They want to deny same-sex marriages based on their religious beliefs, and they’re ready to take it to court.
Read on for the full story, then share your thoughts with us in the comment section.
Texas Judges Want to Deny Same-Sex Marriages Based on Religious Beliefs
According to the two judges, their religious beliefs should allow them to refuse same-sex couples from marrying, and they are ready to bring it to the court.
Jack County’s judge, Brian Keith Umphress, filed a federal lawsuit against the State Commission, on Wednesday.
According to him, the U.S. Constitution can be interpreted in a way that doesn’t require him to perform same-sex marriages.
And more, as the First Amendment protects his decision based on his religious beliefs.
As of the current situation, Umphress and other judges that refuse to tie same-sex marriages can be subjected to disciplinary actions.
Although Umphress is not a law Judge, he is allowed to perform marriage ceremonies.
He is currently the Judge of the Jack County Commissioners Court.
Unfortunately, this is not the first and definitely not the last case in Dallas.
In November, a similar lawsuit was filed, backing up Umphress’s current situation, by Dianne Hensley, in McLennan County.
After being punished for not performing a same-sex wedding because of her religious beliefs, she answered by suing.
Hensley said that she would “recuse herself from a case in which a party doubted her impartiality on the basis that she publicly refuses to perform same-sex weddings.”
In her case, the state commission decided that she was unable to be impartial regarding gay marriages.
Right now, Umphress is motivated to stand against gay marriages.
He is planning to run for re-election in 2022, and wants to create a platform to oppose to gay marriages, as he adheres to a “Bible-believing church.” and “marriage only exists between one man and one woman.”
So far, the commission didn’t give an answer to this situation, nor release any statements in this direction.
Of Course, The Parties Are Divided
The co-president of the Freedom From Religion Foundation, Annie Laurie Gaylor approves with the Texas judicial commission’s decision, as no judge should be above the law.

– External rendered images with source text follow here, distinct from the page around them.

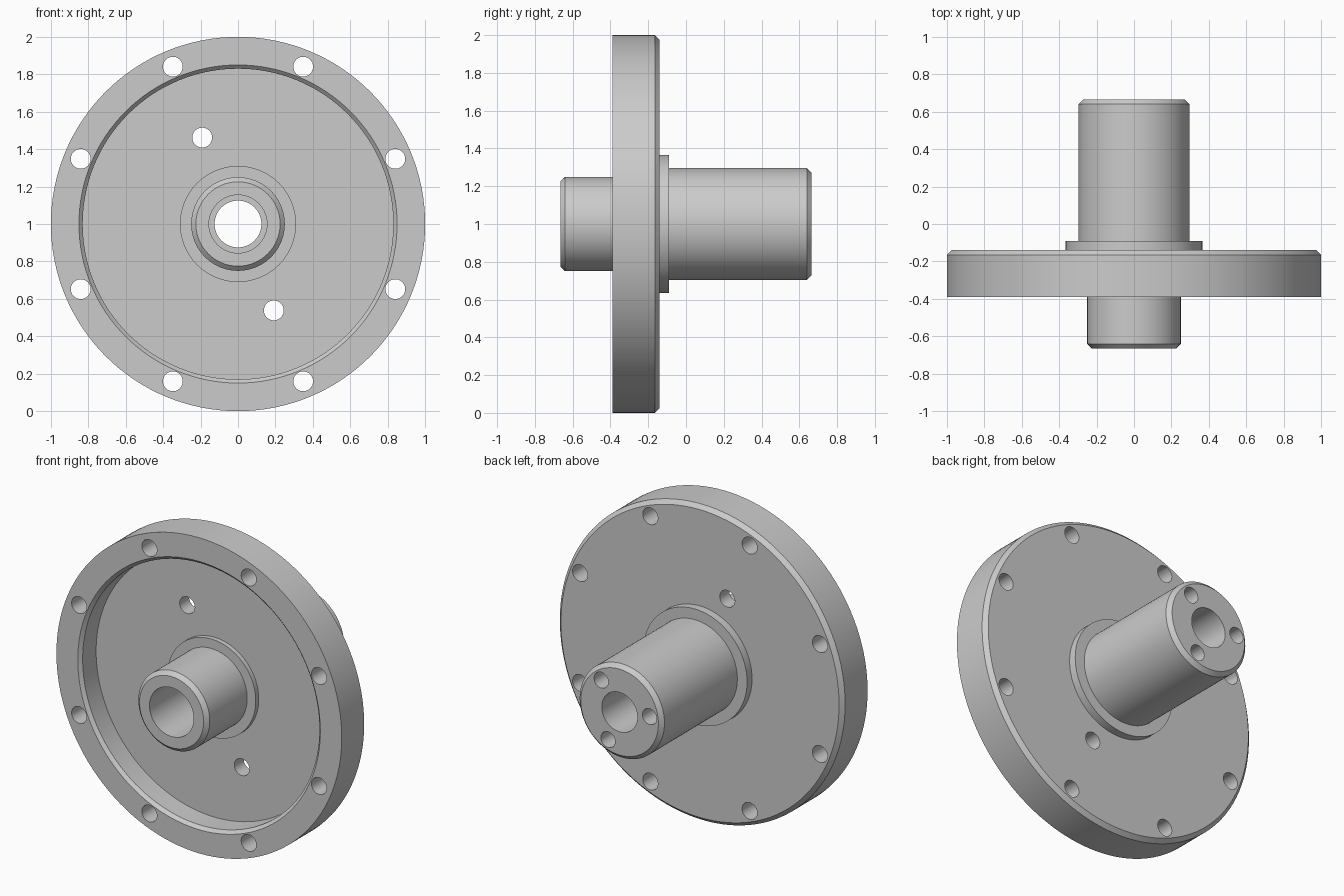
import bpy, bmesh
from math import cos, sin, pi, radians
from mathutils import Matrix, Vector

cube = bpy.data.objects.get("Cube")
if cube:
    bpy.data.objects.remove(cube, do_unlink=True)

AXIS_Z = 1.0
SEGMENTS = 128

steel = bpy.data.materials.new("light_grey_steel")
steel.use_nodes = True
grey = (0.6, 0.6, 0.6, 1)
steel.diffuse_color = grey
steel.node_tree.nodes["Principled BSDF"].inputs["Base Color"].default_value = grey


def make_object(name, bm):
    bmesh.ops.recalc_face_normals(bm, faces=bm.faces)
    mesh = bpy.data.meshes.new(name)
    bm.to_mesh(mesh)
    bm.free()
    mesh.materials.append(steel)
    obj = bpy.data.objects.new(name, mesh)
    bpy.context.collection.objects.link(obj)
    return obj


def turned_part(name, profile):
    """Revolve a closed (radius, y) profile around the horizontal axis."""
    bm = bmesh.new()
    rings = []
    for r, y in profile:
        angles = [2 * pi * i / SEGMENTS for i in range(SEGMENTS)]
        rings.append([bm.verts.new((r * cos(a), y, AXIS_Z + r * sin(a))) for a in angles])
    for k, ring in enumerate(rings):
        after = rings[(k + 1) % len(rings)]
        for i in range(SEGMENTS):
            j = (i + 1) % SEGMENTS
            bm.faces.new((ring[i], ring[j], after[j], after[i]))
    return make_object(name, bm)


def hole_cutters(bm, circle, degrees, radius, y0, y1):
    """Add a cylinder along y for every angle on a bolt circle."""
    for d in degrees:
        a = radians(d)
        centre = Vector((circle * cos(a), (y0 + y1) / 2, AXIS_Z + circle * sin(a)))
        bmesh.ops.create_cone(
            bm, cap_ends=True, segments=32, radius1=radius, radius2=radius, depth=y1 - y0,
            matrix=Matrix.Translation(centre) @ Matrix.Rotation(pi / 2, 4, 'X'))


# Flange, front spigot, rear shaft and stepped bore as one turned solid
body = turned_part("flanged_hub", [
    # front spigot and raised boss
    (0.155, -0.665), (0.225, -0.665), (0.25, -0.64), (0.25, -0.265),
    (0.31, -0.265), (0.31, -0.235),
    # recess floor, wall and chamfered lip
    (0.83, -0.235), (0.83, -0.37), (0.85, -0.39),
    # flange rim
    (1.0, -0.39), (1.0, -0.165), (0.975, -0.14),
    # rear collar and shaft
    (0.365, -0.14), (0.365, -0.09), (0.297, -0.09), (0.297, 0.64), (0.272, 0.665),
    # stepped bore
    (0.125, 0.665), (0.125, -0.1), (0.155, -0.1),
])

# Rim bolt holes, two web holes, three blind holes in the shaft end
bm = bmesh.new()
hole_cutters(bm, 0.91, [22.5 + 45 * i for i in range(8)], 0.053, -0.5, 0)
hole_cutters(bm, 0.5, [112.5, -67.5], 0.053, -0.5, 0)
hole_cutters(bm, 0.212, [-67.5, 52.5, 172.5], 0.05, 0.35, 0.8)
cutter = make_object("hole_cutter", bm)
cutter.hide_render = True

cut = body.modifiers.new("holes", 'BOOLEAN')
cut.operation = 'DIFFERENCE'
cut.solver = 'EXACT'
cut.object = cutter

bpy.ops.object.select_all(action='DESELECT')
body.select_set(True)
bpy.context.view_layer.objects.active = body
bpy.ops.object.modifier_apply(modifier=cut.name)
bpy.data.objects.remove(cutter, do_unlink=True)
bpy.ops.object.shade_smooth_by_angle(angle=radians(30))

If they don’t want to carry out their duties, then they should retire or resign.
She supports freedom and she believes that sexual orientation should be irrelevant to the judges.
On the other hand, Jeremy Dys, one of Plano-based First Liberty Institute’s attorneys comes in Hensley’s defense, saying that even though she refused gay marriages, she made a list with other options for them to get married.
Dys appreciates her creativity and believes that she should not be investigated.
She should be applauded for being creative.
Right now, the situation is unsure.
In 2018, a Colorado business owner was allowed to refuse gay couples, but that doesn’t generally apply to government-provided services.
The Supreme Court also agreed to hear the Philadelphia cases, where the foster homes wouldn’t place children in same-sex facilities, even though they want to keep their contracts with the city.
We are looking forward to see how the situation moves, and we are hoping for a positive outcome.